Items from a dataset

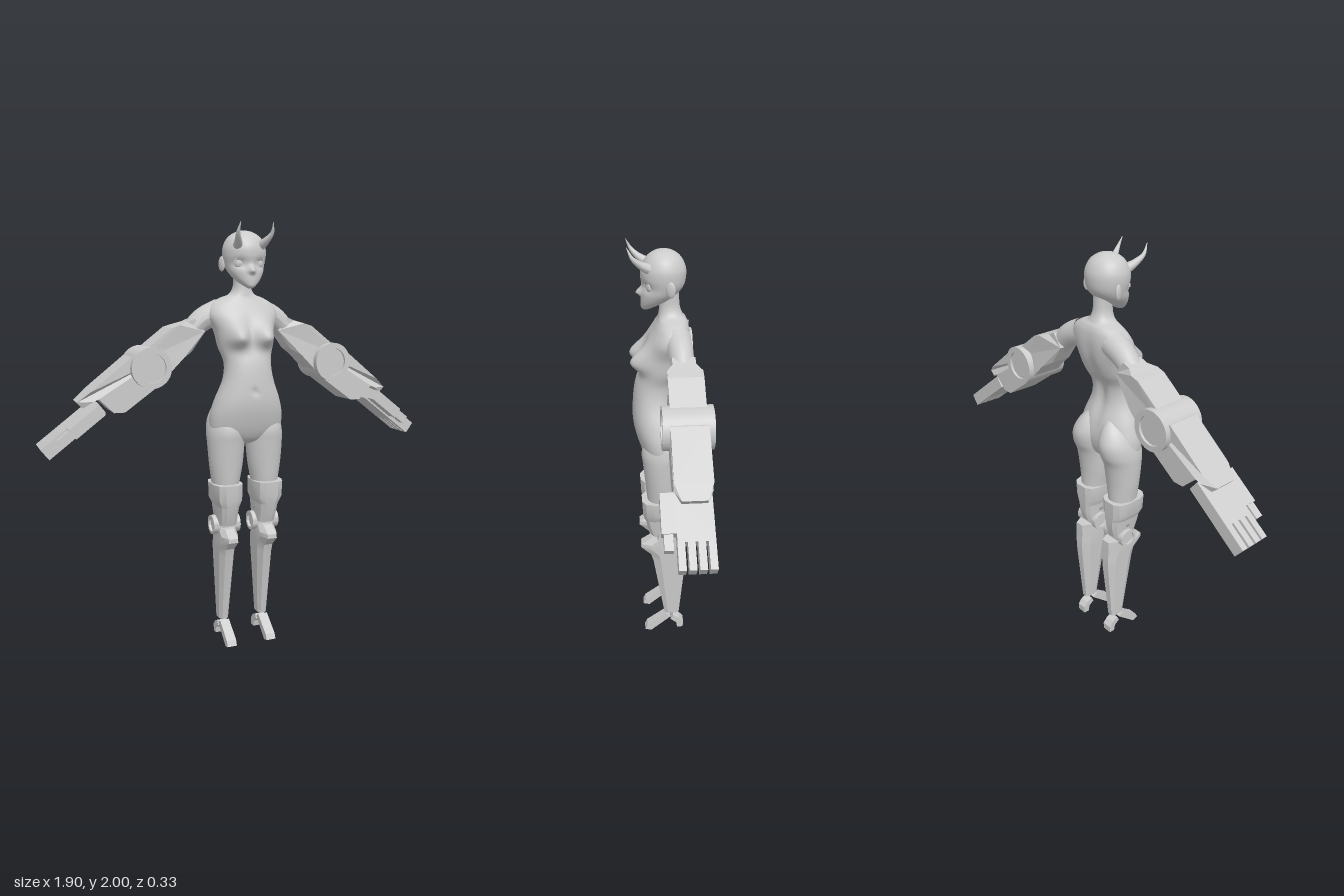
import * as THREE from 'three';
import { toCreasedNormals } from 'three/addons/utils/BufferGeometryUtils.js';

const material = new THREE.MeshStandardMaterial({ color: 0xcccccc });
const gauss = (x, s) => Math.exp(-(x * x) / (2 * s * s));
const spow = (v, p) => Math.sign(v) * Math.abs(v) ** p;
const vec = (p) => new THREE.Vector3(...p);

// Closed skin through horizontal rings, rows = [y, centreX, halfWidth, zFront, zBack] from bottom to top
function loft(rows, { seg = 40, sub = 6, pow = 1, turn = 0, bump } = {}) {
  const rings = [];
  const n = rows.length;
  for (let i = 0; i < n - 1; i++) {
    for (let s = 0; s < sub; s++) {
      const t = s / sub;
      const [a, b, c, d] = [-1, 0, 1, 2].map((k) => rows[Math.min(n - 1, Math.max(0, i + k))]);
      rings.push(b.map((v, k) => (sub === 1 ? v : 0.5 * (2 * v + (c[k] - a[k]) * t
        + (2 * a[k] - 5 * v + 4 * c[k] - d[k]) * t * t + (3 * v - a[k] - 3 * c[k] + d[k]) * t ** 3))));
    }
  }
  rings.push(rows[n - 1]);
  const pos = [], idx = [];
  rings.forEach(([y, cx, hw, zf, zb]) => {
    for (let j = 0; j < seg; j++) {
      const a = ((j + turn) / seg) * Math.PI * 2;
      const p = vec([cx + hw * spow(Math.sin(a), pow), y, (zf + zb) / 2 + ((zf - zb) / 2) * spow(Math.cos(a), pow)]);
      if (bump) bump(p, Math.cos(a));
      pos.push(p.x, p.y, p.z);
    }
  });
  const last = rings.length - 1;
  for (let i = 0; i < last; i++) {
    for (let j = 0; j < seg; j++) {
      const a = i * seg + j, b = i * seg + ((j + 1) % seg);
      idx.push(a, b, a + seg, b, b + seg, a + seg);
    }
  }
  [0, last].forEach((r) => {
    const [y, cx, , zf, zb] = rings[r];
    const centre = pos.length / 3;
    pos.push(cx, y, (zf + zb) / 2);
    for (let j = 0; j < seg; j++) {
      const a = r * seg + j, b = r * seg + ((j + 1) % seg);
      idx.push(centre, ...(r ? [a, b] : [b, a]));
    }
  });
  const g = new THREE.BufferGeometry();
  g.setAttribute('position', new THREE.Float32BufferAttribute(pos, 3));
  g.setIndex(idx);
  g.computeVertexNormals();
  return g;
}

// Tube whose radius runs from r0 to r1
function taperTube(points, r0, r1) {
  const curve = new THREE.CatmullRomCurve3(points.map(vec));
  const len = 16, rad = 16;
  const g = new THREE.TubeGeometry(curve, len, 1, rad);
  const p = g.attributes.position;
  for (let i = 0; i < p.count; i++) {
    const t = Math.floor(i / (rad + 1)) / len;
    const c = curve.getPointAt(t);
    const v = new THREE.Vector3().fromBufferAttribute(p, i).sub(c).multiplyScalar(r0 + (r1 - r0) * t).add(c);
    p.setXYZ(i, v.x, v.y, v.z);
  }
  g.computeVertexNormals();
  return g;
}

// Flat outline with thickness, centred on its depth axis
function plate(points, depth) {
  const shape = new THREE.Shape(points.map(([x, y]) => new THREE.Vector2(x, y)));
  return new THREE.ExtrudeGeometry(shape, { depth, bevelEnabled: false }).translate(0, 0, -depth / 2);
}

// Arm casing narrowed where the rule says so
function casing(points, depth, narrow) {
  const g = plate(points, depth);
  const p = g.attributes.position;
  for (let i = 0; i < p.count; i++) if (narrow(p.getX(i))) p.setZ(i, p.getZ(i) * 0.66);
  g.translate(0, 0, -0.062);
  return toCreasedNormals(g, 0.3);
}

// Round joint with a recessed disc at each end, along y
function hub(r, inner, h) {
  const half = [[0, h - 0.012], [inner, h - 0.012], [inner, h], [r, h]];
  const pts = [...half.map(([x, y]) => [x, -y]), ...half.reverse()];
  return toCreasedNormals(new THREE.LatheGeometry(pts.map(([x, y]) => new THREE.Vector2(x, y)), 40), 0.5);
}

// Box of the hand, laid along the sloping arm
function handBox(start, end, thick, z0, z1, lift = 0) {
  return new THREE.BoxGeometry(end - start, thick, z1 - z0)
    .translate((start + end) / 2, lift, (z0 + z1) / 2).rotateZ(-0.65).translate(0.678, 1.197, 0);
}

function mirrored(g) {
  const m = (g.index ? g.toNonIndexed() : g.clone()).scale(-1, 1, 1);
  for (const a of Object.values(m.attributes)) {
    for (let i = 0; i < a.count; i += 3) {
      for (let k = 0; k < a.itemSize; k++) {
        const v = a.getComponent(i + 1, k);
        a.setComponent(i + 1, k, a.getComponent(i + 2, k));
        a.setComponent(i + 2, k, v);
      }
    }
  }
  return m;
}

export function createModel() {
  const model = new THREE.Group();
  model.name = 'figure';
  const add = (name, g) => {
    const mesh = new THREE.Mesh(g, material);
    mesh.name = name;
    model.add(mesh);
  };
  const pair = (name, g) => {
    add(`${name}Left`, g);
    add(`${name}Right`, mirrored(g));
  };

  // Torso and neck
  add('torso', loft([
    [0.99, 0, 0.01, 0.03, 0.0], [1.01, 0, 0.08, 0.08, -0.03], [1.05, 0, 0.165, 0.11, -0.06],
    [1.12, 0, 0.178, 0.135, -0.075], [1.2, 0, 0.16, 0.15, -0.065], [1.3, 0, 0.122, 0.147, -0.035],
    [1.38, 0, 0.112, 0.135, -0.04], [1.45, 0, 0.13, 0.11, -0.075], [1.52, 0, 0.142, 0.095, -0.1],
    [1.59, 0, 0.17, 0.075, -0.108], [1.64, 0, 0.155, 0.05, -0.105], [1.67, 0, 0.11, 0.035, -0.095],
    [1.69, 0, 0.06, 0.03, -0.08], [1.73, 0, 0.04, 0.025, -0.065], [1.8, 0, 0.04, 0.025, -0.06],
  ], {
    seg: 72, sub: 8, pow: 0.92,
    bump(p, c) {
      if (c > 0) {
        p.z += 0.068 * gauss(Math.abs(p.x) - 0.07, 0.036) * gauss(p.y - 1.495, p.y < 1.495 ? 0.032 : 0.045);
        p.z -= 0.012 * gauss(p.x, 0.008) * gauss(p.y - 1.25, 0.01);
      } else p.z += 0.016 * gauss(p.x, 0.022) * gauss(p.y - 1.38, 0.14);
    },
  }));
  pair('shoulder', taperTube([[0.1, 1.61, -0.045], [0.18, 1.575, -0.055], [0.27, 1.49, -0.06]], 0.062, 0.045));

  // Thighs
  pair('thigh', loft([
    [0.66, 0.1, 0.05, 0.07, -0.05], [0.8, 0.1, 0.065, 0.09, -0.055], [0.9, 0.098, 0.08, 0.1, -0.06],
    [1.0, 0.097, 0.088, 0.11, -0.075], [1.06, 0.096, 0.089, 0.115, -0.1], [1.12, 0.09, 0.082, 0.1, -0.108],
    [1.18, 0.08, 0.06, 0.08, -0.085], [1.23, 0.065, 0.025, 0.04, -0.045],
  ]));

  // Head with nose and eye sockets
  add('head', loft([
    [1.715, 0, 0.01, 0.094, 0.075], [1.725, 0, 0.026, 0.104, 0.05], [1.75, 0, 0.055, 0.106, 0.0],
    [1.785, 0, 0.08, 0.104, -0.05], [1.82, 0, 0.092, 0.1, -0.08], [1.86, 0, 0.1, 0.106, -0.09],
    [1.9, 0, 0.098, 0.102, -0.088], [1.94, 0, 0.078, 0.08, -0.068], [1.965, 0, 0.042, 0.047, -0.035],
    [1.974, 0, 0.004, 0.01, 0.0],
  ], {
    seg: 64, sub: 8,
    bump(p, c) {
      if (c < 0) return;
      p.z += 0.024 * gauss(p.x, 0.009) * gauss(p.y - 1.79, p.y > 1.79 ? 0.016 : 0.008);
      p.z -= 0.012 * gauss(Math.abs(p.x) - 0.05, 0.018) * gauss(p.y - 1.825, 0.015);
    },
  }));
  pair('eye', new THREE.SphereGeometry(0.022, 20, 14).scale(1, 1, 0.5).rotateY(0.4).translate(0.05, 1.825, 0.071));
  pair('eyelid', new THREE.TorusGeometry(0.024, 0.004, 8, 20, Math.PI).rotateY(0.4).translate(0.05, 1.826, 0.08));
  pair('ear', new THREE.SphereGeometry(0.03, 16, 12).scale(0.32, 1.15, 0.7).rotateY(-0.35).translate(0.099, 1.825, -0.018));
  pair('horn', taperTube([[0.052, 1.9, 0.065], [0.068, 1.925, 0.108], [0.081, 1.955, 0.14], [0.077, 2.0, 0.163]], 0.024, 0.001));

  // Mechanical arms
  pair('upperArm', casing([
    [0.185, 1.52], [0.25, 1.43], [0.3, 1.4], [0.41, 1.29], [0.49, 1.4], [0.46, 1.455],
    [0.35, 1.54], [0.31, 1.552], [0.27, 1.565], [0.233, 1.58],
  ], 0.15, (x) => x < 0.29));
  pair('elbow', hub(0.092, 0.066, 0.105).rotateX(Math.PI / 2).translate(0.455, 1.365, -0.06));
  pair('forearm', casing([
    [0.42, 1.4], [0.4, 1.295], [0.575, 1.17], [0.625, 1.17], [0.69, 1.235], [0.715, 1.225],
    [0.757, 1.195], [0.782, 1.222], [0.725, 1.268], [0.54, 1.415],
  ], 0.155, (x) => x > 0.74));

  // Hands
  pair('palm', handBox(0, 0.21, 0.06, -0.135, 0.012));
  for (let i = 0; i < 4; i++) {
    const z = -0.135 + i * 0.0395;
    pair(`finger${i + 1}`, handBox(0.2, 0.32, 0.06, z, z + 0.029));
  }
  pair('thumbBase', handBox(0.01, 0.175, 0.052, 0.012, 0.07, 0.004));
  pair('thumbTip', handBox(0.17, 0.24, 0.04, 0.026, 0.062, 0.004));

  // Knee cuffs and joints
  const panel = (rows) => toCreasedNormals(loft(rows, { seg: 12, sub: 1, pow: 0.65, turn: 0.5 }), 0.55);
  pair('kneeCuff', panel([
    [0.605, 0.098, 0.046, 0.075, -0.055], [0.66, 0.1, 0.05, 0.095, -0.07], [0.74, 0.101, 0.06, 0.112, -0.073],
  ]));
  pair('kneeCollar', panel([
    [0.7, 0.1, 0.054, 0.108, -0.072], [0.735, 0.102, 0.071, 0.116, -0.075], [0.81, 0.103, 0.073, 0.12, -0.077],
  ]));
  pair('kneeJoint', hub(0.046, 0.033, 0.068).rotateZ(Math.PI / 2).translate(0.1, 0.6, 0));

  // Shins
  pair('shin', toCreasedNormals(loft([
    [0.11, 0.103, 0.025, 0.012, -0.066], [0.45, 0.1, 0.041, 0.07, -0.1], [0.49, 0.1, 0.043, 0.082, -0.1],
    [0.535, 0.1, 0.045, 0.132, -0.1], [0.555, 0.1, 0.045, 0.13, -0.1], [0.59, 0.1, 0.043, 0.075, -0.097],
  ], { seg: 8, sub: 1, pow: 0.7, turn: 0.5 }), 0.4));

  // Split feet
  const footPart = (points) => plate(points, 0.048).rotateY(-Math.PI / 2).translate(0.103, 0, 0);
  pair('toe', footPart([[0.08, 0], [0.112, 0.008], [0.1, 0.034], [0.005, 0.104], [-0.02, 0.085]]));
  pair('heel', footPart([
    [-0.022, 0.066], [-0.05, 0.045], [-0.056, 0.014], [-0.085, 0.014], [-0.087, 0.05], [-0.065, 0.075], [-0.034, 0.09],
  ]));
  return model;
}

#### Work instructions
Starting at the first line of the records and stopping after the line with "const p = vec([cx", copy each line exactly; pictures stay out.

#### Answer space
import * as THREE from 'three';
import { toCreasedNormals } from 'three/addons/utils/BufferGeometryUtils.js';

const material = new THREE.MeshStandardMaterial({ color: 0xcccccc });
const gauss = (x, s) => Math.exp(-(x * x) / (2 * s * s));
const spow = (v, p) => Math.sign(v) * Math.abs(v) ** p;
const vec = (p) => new THREE.Vector3(...p);

// Closed skin through horizontal rings, rows = [y, centreX, halfWidth, zFront, zBack] from bottom to top
function loft(rows, { seg = 40, sub = 6, pow = 1, turn = 0, bump } = {}) {
  const rings = [];
  const n = rows.length;
  for (let i = 0; i < n - 1; i++) {
    for (let s = 0; s < sub; s++) {
      const t = s / sub;
      const [a, b, c, d] = [-1, 0, 1, 2].map((k) => rows[Math.min(n - 1, Math.max(0, i + k))]);
      rings.push(b.map((v, k) => (sub === 1 ? v : 0.5 * (2 * v + (c[k] - a[k]) * t
        + (2 * a[k] - 5 * v + 4 * c[k] - d[k]) * t * t + (3 * v - a[k] - 3 * c[k] + d[k]) * t ** 3))));
    }
  }
  rings.push(rows[n - 1]);
  const pos = [], idx = [];
  rings.forEach(([y, cx, hw, zf, zb]) => {
    for (let j = 0; j < seg; j++) {
      const a = ((j + turn) / seg) * Math.PI * 2;
      const p = vec([cx + hw * spow(Math.sin(a), pow), y, (zf + zb) / 2 + ((zf - zb) / 2) * spow(Math.cos(a), pow)]);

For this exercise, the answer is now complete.